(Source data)
-- Opening Marker --

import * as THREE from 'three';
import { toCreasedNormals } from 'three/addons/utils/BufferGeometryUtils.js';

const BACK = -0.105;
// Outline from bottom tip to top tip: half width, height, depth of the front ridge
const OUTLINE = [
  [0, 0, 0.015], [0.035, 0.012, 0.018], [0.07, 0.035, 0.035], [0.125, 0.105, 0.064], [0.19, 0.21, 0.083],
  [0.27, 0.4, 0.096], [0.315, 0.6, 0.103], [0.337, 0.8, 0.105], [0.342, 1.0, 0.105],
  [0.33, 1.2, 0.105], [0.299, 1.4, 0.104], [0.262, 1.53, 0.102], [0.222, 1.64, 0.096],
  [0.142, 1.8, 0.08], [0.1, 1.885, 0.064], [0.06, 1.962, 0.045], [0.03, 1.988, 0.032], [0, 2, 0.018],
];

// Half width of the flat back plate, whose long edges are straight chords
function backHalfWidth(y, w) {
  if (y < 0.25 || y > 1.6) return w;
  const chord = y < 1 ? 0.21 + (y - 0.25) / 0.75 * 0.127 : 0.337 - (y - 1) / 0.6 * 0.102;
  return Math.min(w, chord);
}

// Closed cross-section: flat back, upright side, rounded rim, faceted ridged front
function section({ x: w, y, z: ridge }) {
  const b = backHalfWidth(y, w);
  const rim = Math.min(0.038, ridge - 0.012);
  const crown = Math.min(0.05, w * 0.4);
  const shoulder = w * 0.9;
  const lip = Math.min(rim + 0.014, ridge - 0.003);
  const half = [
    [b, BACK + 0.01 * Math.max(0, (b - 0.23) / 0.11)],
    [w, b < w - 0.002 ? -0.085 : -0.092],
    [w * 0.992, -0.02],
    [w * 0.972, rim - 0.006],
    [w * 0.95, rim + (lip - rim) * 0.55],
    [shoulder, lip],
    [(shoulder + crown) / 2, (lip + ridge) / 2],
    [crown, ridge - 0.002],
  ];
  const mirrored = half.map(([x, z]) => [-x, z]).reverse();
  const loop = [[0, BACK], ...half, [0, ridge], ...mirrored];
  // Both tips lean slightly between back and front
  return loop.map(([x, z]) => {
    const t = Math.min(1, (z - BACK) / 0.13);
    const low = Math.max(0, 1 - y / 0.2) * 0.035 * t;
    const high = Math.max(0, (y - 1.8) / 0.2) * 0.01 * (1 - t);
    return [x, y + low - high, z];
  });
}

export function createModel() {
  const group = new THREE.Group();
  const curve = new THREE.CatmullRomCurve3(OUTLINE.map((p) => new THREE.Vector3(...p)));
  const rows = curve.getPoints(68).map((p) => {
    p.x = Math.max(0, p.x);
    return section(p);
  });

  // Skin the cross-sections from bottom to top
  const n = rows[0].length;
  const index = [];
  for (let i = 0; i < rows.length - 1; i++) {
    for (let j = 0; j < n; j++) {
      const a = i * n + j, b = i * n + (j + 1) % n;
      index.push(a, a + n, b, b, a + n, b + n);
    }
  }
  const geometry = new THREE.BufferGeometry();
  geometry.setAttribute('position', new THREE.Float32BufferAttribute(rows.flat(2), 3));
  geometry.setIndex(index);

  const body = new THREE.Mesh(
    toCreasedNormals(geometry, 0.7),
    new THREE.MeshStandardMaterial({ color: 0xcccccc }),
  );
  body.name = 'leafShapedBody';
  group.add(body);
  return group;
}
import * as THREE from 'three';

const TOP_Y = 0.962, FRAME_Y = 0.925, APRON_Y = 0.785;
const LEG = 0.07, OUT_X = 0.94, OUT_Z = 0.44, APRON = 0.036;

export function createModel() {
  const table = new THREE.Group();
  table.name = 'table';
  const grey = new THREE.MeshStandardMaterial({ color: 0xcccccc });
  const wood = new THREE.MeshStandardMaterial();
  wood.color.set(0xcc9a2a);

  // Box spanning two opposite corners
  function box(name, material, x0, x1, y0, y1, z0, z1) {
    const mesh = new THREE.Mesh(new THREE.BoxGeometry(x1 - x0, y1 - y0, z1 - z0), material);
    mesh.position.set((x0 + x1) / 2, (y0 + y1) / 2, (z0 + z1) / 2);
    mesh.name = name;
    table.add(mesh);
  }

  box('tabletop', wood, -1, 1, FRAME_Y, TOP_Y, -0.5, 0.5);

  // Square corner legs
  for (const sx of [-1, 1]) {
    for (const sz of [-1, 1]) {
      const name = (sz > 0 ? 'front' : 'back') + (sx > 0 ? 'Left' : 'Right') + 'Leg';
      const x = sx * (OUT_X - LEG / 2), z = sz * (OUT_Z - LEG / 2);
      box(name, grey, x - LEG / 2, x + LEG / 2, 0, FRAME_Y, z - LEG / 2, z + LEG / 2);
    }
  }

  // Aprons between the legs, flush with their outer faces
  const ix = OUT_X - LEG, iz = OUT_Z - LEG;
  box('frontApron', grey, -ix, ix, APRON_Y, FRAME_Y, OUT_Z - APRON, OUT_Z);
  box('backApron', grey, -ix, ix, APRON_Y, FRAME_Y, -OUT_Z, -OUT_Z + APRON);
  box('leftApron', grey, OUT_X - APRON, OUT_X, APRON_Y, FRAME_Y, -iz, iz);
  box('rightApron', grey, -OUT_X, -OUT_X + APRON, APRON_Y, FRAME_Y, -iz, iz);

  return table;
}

-- Closing Marker --

Reproduce each line of the data containing the word "from".

EXERCISE SOLUTION »
import * as THREE from 'three';
import { toCreasedNormals } from 'three/addons/utils/BufferGeometryUtils.js';
// Outline from bottom tip to top tip: half width, height, depth of the front ridge
  // Skin the cross-sections from bottom to top
import * as THREE from 'three';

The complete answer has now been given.